Lyme disease is a bacterial infection usually transmitted by black-legged ticks (see previous article on ticks). To transmit the disease, ticks must be carriers of the bacterium Borrelia burgdorferi. Ticks can attach to animals as much as to humans and therefore infect all those in contact with them.
Symptoms of Lyme disease in dogs can occur a few months after the tick bite. Which is most frequently observed is lameness caused by joint pain. Although the disease often causes clinical signs resembling cases of arthritis or flu, however, it is associated with kidney problems, where the importance of prevention and treatment if the animal is infected with the bacterium. If in doubt, consult your veterinarian, who after an examination and blood tests, can officially diagnose Lyme disease in your pet.
When you find a tick on your pet, it is recommended to have it analyzed to determine whether or not it was a carrier of diseases that can infect your pet, including Lyme disease. The latter is the disease most frequently transmitted to dogs and humans by ticks.
At Veterinary Hospital Ste-Rose, we take care to send ticks to a government laboratory for you. You only need to pay shipping since the analysis itself is free.
We can also test your animal a month after the tick bite, with a blood test, revealing whether the animal is a carrier or not one of the diseases transmitted by ticks. This blood is the same as that for detecting heart worm.
It should be noted that these diseases are not transmitted to humans by the dog.
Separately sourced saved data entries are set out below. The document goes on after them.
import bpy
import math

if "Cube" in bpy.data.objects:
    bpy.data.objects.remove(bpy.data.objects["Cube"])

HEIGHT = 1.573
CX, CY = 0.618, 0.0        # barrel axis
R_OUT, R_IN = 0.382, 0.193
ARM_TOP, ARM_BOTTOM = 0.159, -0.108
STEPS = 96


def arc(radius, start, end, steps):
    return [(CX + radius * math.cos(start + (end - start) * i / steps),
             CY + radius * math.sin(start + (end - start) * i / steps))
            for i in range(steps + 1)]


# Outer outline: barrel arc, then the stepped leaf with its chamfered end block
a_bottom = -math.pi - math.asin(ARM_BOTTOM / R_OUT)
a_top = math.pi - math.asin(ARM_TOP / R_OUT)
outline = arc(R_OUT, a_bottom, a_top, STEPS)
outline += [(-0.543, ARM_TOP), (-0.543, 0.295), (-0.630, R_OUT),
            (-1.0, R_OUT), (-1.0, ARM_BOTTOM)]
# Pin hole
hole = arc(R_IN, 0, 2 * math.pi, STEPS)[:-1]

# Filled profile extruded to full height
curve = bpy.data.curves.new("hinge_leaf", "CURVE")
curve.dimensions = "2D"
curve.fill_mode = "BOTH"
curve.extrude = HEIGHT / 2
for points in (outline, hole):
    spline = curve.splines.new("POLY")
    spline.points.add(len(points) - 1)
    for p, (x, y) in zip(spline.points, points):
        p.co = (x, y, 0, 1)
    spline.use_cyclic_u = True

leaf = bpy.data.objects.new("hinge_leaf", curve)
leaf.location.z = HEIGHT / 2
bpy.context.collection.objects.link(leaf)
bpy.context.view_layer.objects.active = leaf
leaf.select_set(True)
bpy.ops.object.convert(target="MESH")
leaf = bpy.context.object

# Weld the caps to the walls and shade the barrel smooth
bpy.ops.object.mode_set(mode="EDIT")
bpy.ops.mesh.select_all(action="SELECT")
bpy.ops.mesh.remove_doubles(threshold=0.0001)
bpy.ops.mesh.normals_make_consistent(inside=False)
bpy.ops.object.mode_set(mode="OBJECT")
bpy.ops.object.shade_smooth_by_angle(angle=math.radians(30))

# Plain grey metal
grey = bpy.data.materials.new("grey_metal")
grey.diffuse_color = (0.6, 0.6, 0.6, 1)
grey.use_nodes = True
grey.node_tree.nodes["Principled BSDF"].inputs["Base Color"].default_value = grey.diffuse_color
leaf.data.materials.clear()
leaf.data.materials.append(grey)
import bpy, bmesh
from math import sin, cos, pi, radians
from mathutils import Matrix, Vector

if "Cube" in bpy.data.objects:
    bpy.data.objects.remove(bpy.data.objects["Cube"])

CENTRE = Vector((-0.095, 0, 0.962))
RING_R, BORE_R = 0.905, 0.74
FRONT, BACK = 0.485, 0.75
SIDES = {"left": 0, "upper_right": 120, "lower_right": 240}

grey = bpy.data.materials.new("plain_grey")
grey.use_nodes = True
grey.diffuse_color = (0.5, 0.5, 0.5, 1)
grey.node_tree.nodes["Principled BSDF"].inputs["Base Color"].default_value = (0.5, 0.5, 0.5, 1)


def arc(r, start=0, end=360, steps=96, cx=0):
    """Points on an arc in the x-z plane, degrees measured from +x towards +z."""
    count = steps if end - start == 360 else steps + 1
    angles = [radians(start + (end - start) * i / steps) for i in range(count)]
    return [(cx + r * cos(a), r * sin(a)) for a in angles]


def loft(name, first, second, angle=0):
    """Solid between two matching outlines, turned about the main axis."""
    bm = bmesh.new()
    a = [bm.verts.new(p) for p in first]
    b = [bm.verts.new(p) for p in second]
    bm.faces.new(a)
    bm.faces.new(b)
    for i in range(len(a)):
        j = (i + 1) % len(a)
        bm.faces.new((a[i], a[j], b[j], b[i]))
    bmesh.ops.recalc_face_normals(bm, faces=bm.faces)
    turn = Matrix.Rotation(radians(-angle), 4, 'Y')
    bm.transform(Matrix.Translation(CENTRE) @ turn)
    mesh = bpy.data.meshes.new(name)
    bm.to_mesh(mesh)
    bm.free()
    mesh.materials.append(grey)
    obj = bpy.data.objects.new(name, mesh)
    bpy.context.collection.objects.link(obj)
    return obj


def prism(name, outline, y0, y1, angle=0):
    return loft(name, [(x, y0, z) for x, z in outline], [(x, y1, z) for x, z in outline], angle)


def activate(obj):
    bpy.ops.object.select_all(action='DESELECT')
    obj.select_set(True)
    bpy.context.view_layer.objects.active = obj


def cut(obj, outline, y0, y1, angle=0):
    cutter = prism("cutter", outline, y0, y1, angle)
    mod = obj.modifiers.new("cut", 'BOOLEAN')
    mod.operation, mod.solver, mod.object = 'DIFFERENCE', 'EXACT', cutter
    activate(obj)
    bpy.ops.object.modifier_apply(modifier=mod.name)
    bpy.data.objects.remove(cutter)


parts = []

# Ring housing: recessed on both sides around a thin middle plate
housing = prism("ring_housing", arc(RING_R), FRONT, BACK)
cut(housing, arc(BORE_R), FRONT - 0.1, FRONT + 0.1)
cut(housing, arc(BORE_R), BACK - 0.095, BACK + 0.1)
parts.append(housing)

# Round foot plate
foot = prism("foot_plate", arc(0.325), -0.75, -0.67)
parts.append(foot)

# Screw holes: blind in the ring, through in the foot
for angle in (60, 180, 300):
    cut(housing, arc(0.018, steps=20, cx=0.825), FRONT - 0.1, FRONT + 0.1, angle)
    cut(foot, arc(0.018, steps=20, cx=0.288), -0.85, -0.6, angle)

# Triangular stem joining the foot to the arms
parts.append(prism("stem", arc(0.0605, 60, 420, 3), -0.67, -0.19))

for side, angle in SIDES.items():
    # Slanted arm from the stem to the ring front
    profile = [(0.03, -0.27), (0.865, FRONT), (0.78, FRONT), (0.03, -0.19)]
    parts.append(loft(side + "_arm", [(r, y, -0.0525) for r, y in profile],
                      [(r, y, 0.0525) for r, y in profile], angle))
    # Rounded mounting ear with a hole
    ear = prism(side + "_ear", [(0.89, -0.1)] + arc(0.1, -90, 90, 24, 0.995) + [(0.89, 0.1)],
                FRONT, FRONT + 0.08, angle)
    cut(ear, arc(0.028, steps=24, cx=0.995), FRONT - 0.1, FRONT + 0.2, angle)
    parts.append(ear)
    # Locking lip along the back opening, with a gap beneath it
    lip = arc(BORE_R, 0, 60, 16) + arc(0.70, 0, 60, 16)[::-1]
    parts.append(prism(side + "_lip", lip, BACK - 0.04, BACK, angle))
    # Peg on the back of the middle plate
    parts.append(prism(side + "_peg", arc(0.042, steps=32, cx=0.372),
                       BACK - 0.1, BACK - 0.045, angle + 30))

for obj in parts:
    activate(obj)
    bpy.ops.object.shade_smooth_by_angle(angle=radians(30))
For a disease to trasnmitted, the tick must have fed blood on the host.
Here is a link to see the symptoms of the disease in humans:
Catherine Lapierre, certified veterinary technician
A puppy that as not been housetrained can't physically restrain himself more than ''it's age + 1'' in hour.
That mean a 3 months old puppy will be able hold on for 4 hours until it has to eliminate.